CHAPTER I. THE GUEST WHO WAS NEITHER OLD NOR YOUNG.
It was a beautiful summer’s afternoon, and the girls were seated in a circle on the lawn in front of the house. The house was an old Elizabethan mansion, which had been added to from time to time—fresh additions jutting out here and running up there. There were all sorts of unexpected nooks and corners to be found in the old house—a flight of stairs just where you did not look for any, and a baize door shutting away the world at the moment when you expected to behold a long vista into space. The house itself was most charming and inviting-looking; but it was also, beyond doubt, much neglected. The doors were nearly destitute of paint, and the papers on many of the walls had completely lost their original patterns. In many instances there were no papers, only discolored walls, which at one time had been gay with paint and rendered beautiful with pictures. The windows were destitute of curtains; the carpets on the floors were reduced to holes and patches. The old pictures in the picture gallery still remained, however, and looked down on the young girls who flitted about there on rainy days with kindly, or searching, or malevolent eyes as suited the characters of those men and women who were portrayed in them.
But this was the heart of summer, and there was no need to go into the musty, fusty old house. The girls sat on the grass and held consultation.
“She is certainly coming to-morrow,” said Verena. “Father had a letter this morning. I heard him giving directions to old John to have the trap patched up and the harness mended. And John is going to Lyndhurst Road to meet her. She will arrive just about this time. Isn’t it too awful?”
“Never mind, Renny,” said her second sister; “the sooner she comes, the sooner she’ll go. Briar and Patty and I have put our heads together, and we mean to let her see what we think of her and her interfering ways. The idea of Aunt Sophia interfering between father and us! Now, I should like to know who is likely to understand the education of a girl if her own father does not.”
“It is all because the Step has gone,” continued Verena. “She told us when she was leaving that she meant to write to Aunt Sophia.
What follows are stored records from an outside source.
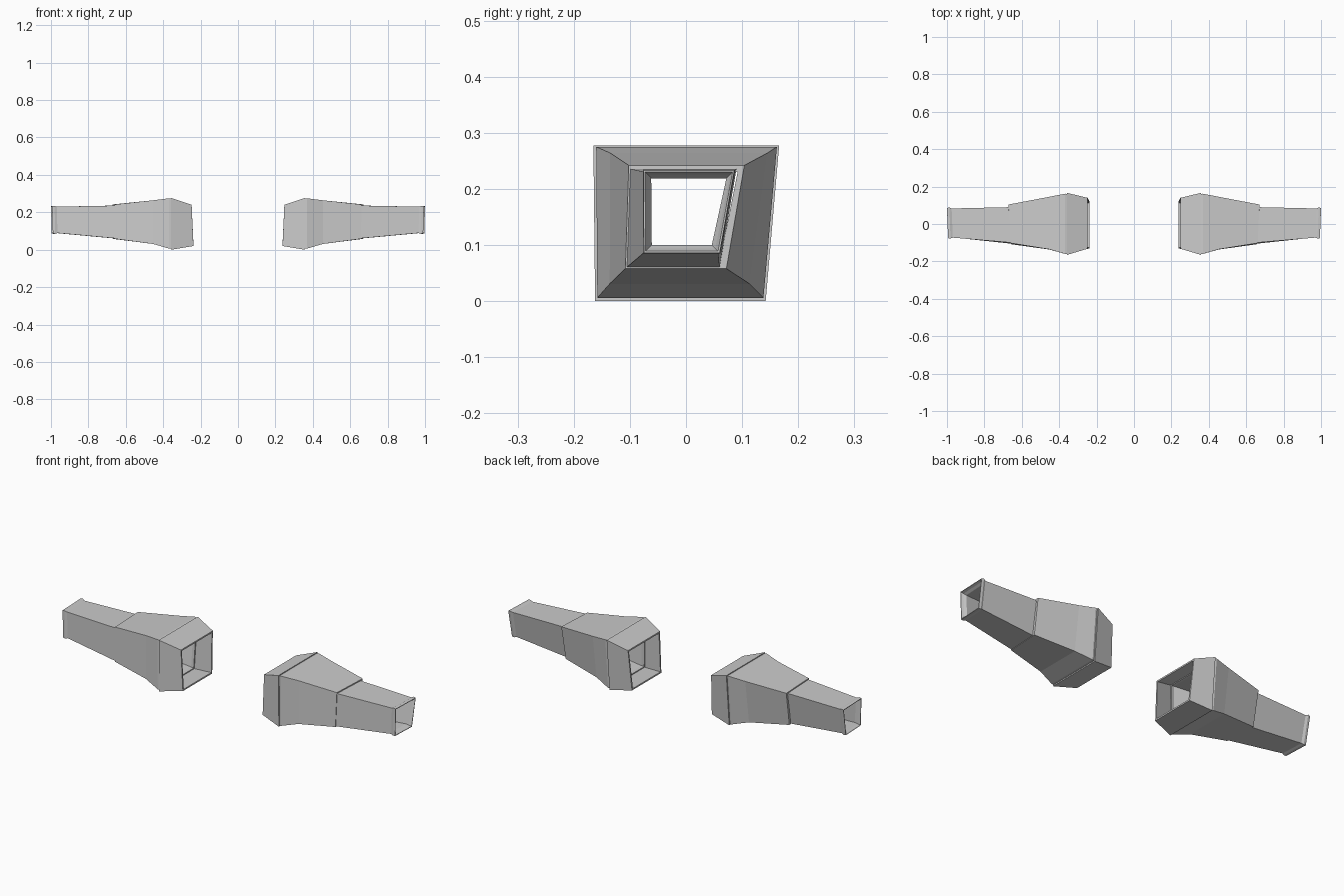
import bpy, bmesh

if "Cube" in bpy.data.objects:
    bpy.data.objects.remove(bpy.data.objects["Cube"])

cloth = bpy.data.materials.new("light grey")
cloth.diffuse_color = (0.6, 0.6, 0.6, 1)
cloth.use_nodes = True
cloth.node_tree.nodes["Principled BSDF"].inputs["Base Color"].default_value = cloth.diffuse_color


def ring(x, top, bottom, tilt_z=0.0, tilt_y=0.0, wall=0.012):
    """Four-sided cross-section: top and bottom are (y front, y back, z)."""
    (tf, tb, tz), (bf, bb, bz) = top, bottom
    outer = [(x - tilt_z - tilt_y, bf, bz), (x - tilt_z + tilt_y, bb, bz),
             (x + tilt_z + tilt_y, tb, tz), (x + tilt_z - tilt_y, tf, tz)]
    inner = [(outer[0][0], bf + wall, bz + wall), (outer[1][0], bb - wall, bz + wall),
             (outer[2][0], tb - wall, tz - wall), (outer[3][0], tf + wall, tz - wall)]
    return outer, inner


def sleeve_part(name, rings):
    """Hollow tube lofted through the rings, mirrored to the other arm."""
    bm = bmesh.new()
    loops = [o for o, i in rings] + [i for o, i in reversed(rings)]
    vs = [[bm.verts.new(p) for p in loop] for loop in loops]
    for k, a in enumerate(vs):
        b = vs[(k + 1) % len(vs)]
        for j in range(4):
            n = (j + 1) % 4
            bm.faces.new((a[j], a[n], b[n], b[j]))
    bmesh.ops.recalc_face_normals(bm, faces=bm.faces)
    mesh = bpy.data.meshes.new(name)
    bm.to_mesh(mesh)
    bm.free()
    mesh.materials.append(cloth)
    ob = bpy.data.objects.new(name, mesh)
    bpy.context.collection.objects.link(ob)
    ob.modifiers.new("other arm", 'MIRROR')


# Shoulder cap, widest at the seam
sleeve_part("shoulder_cap", [
    ring(0.243, (-0.132, 0.140, 0.240), (-0.130, 0.120, 0.020), 0.005, wall=0.008),
    ring(0.357, (-0.165, 0.166, 0.277), (-0.162, 0.142, 0.000), wall=0.012),
])

# Upper sleeve, with a bend below the seam
sleeve_part("upper_sleeve", [
    ring(0.350, (-0.158, 0.158, 0.271), (-0.156, 0.134, 0.006)),
    ring(0.368, (-0.160, 0.162, 0.275), (-0.158, 0.138, 0.006)),
    ring(0.455, (-0.135, 0.145, 0.264), (-0.136, 0.113, 0.031)),
    ring(0.664, (-0.102, 0.104, 0.242), (-0.108, 0.072, 0.058), 0.002, 0.005),
])

# Forearm sleeve, stepped in at the back and flared at the cuff
sleeve_part("forearm_sleeve", [
    ring(0.655, (-0.100, 0.090, 0.236), (-0.106, 0.060, 0.060), 0.002, 0.005),
    ring(0.970, (-0.073, 0.083, 0.230), (-0.072, 0.057, 0.089), 0.002, 0.003, wall=0.011),
    ring(0.982, (-0.077, 0.088, 0.235), (-0.076, 0.061, 0.085), 0.002, 0.003, wall=0.009),
    ring(0.995, (-0.076, 0.086, 0.233), (-0.075, 0.060, 0.086), 0.002, 0.003, wall=0.003),
])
She was dreadfully cross at having to go, and the one mean thing she ever did in all her life was to make the remark she did. She said it was very little short of disgraceful to have ten girls running about the New Forest at their own sweet will, without any one to guide them.”
“Oh, what a nuisance the Step is!” said Rose, whose pet name was Briar. “Shouldn’t I like to scratch her! Dear old Paddy! of course he knows how to manage us. Oh, here he comes—the angel! Let’s plant him down in our midst. Daisy, put that little stool in the middle of the circle; the Padre shall sit there, and we’ll consult as to the advent of precious Aunt Sophia.”
Patty, Briar, and Verena now jumped to their feet and ran in the direction where an elderly gentleman, with a stoop, gray hair hanging over his shoulders, and a large pair of tortoise-shell spectacles on his nose, was walking....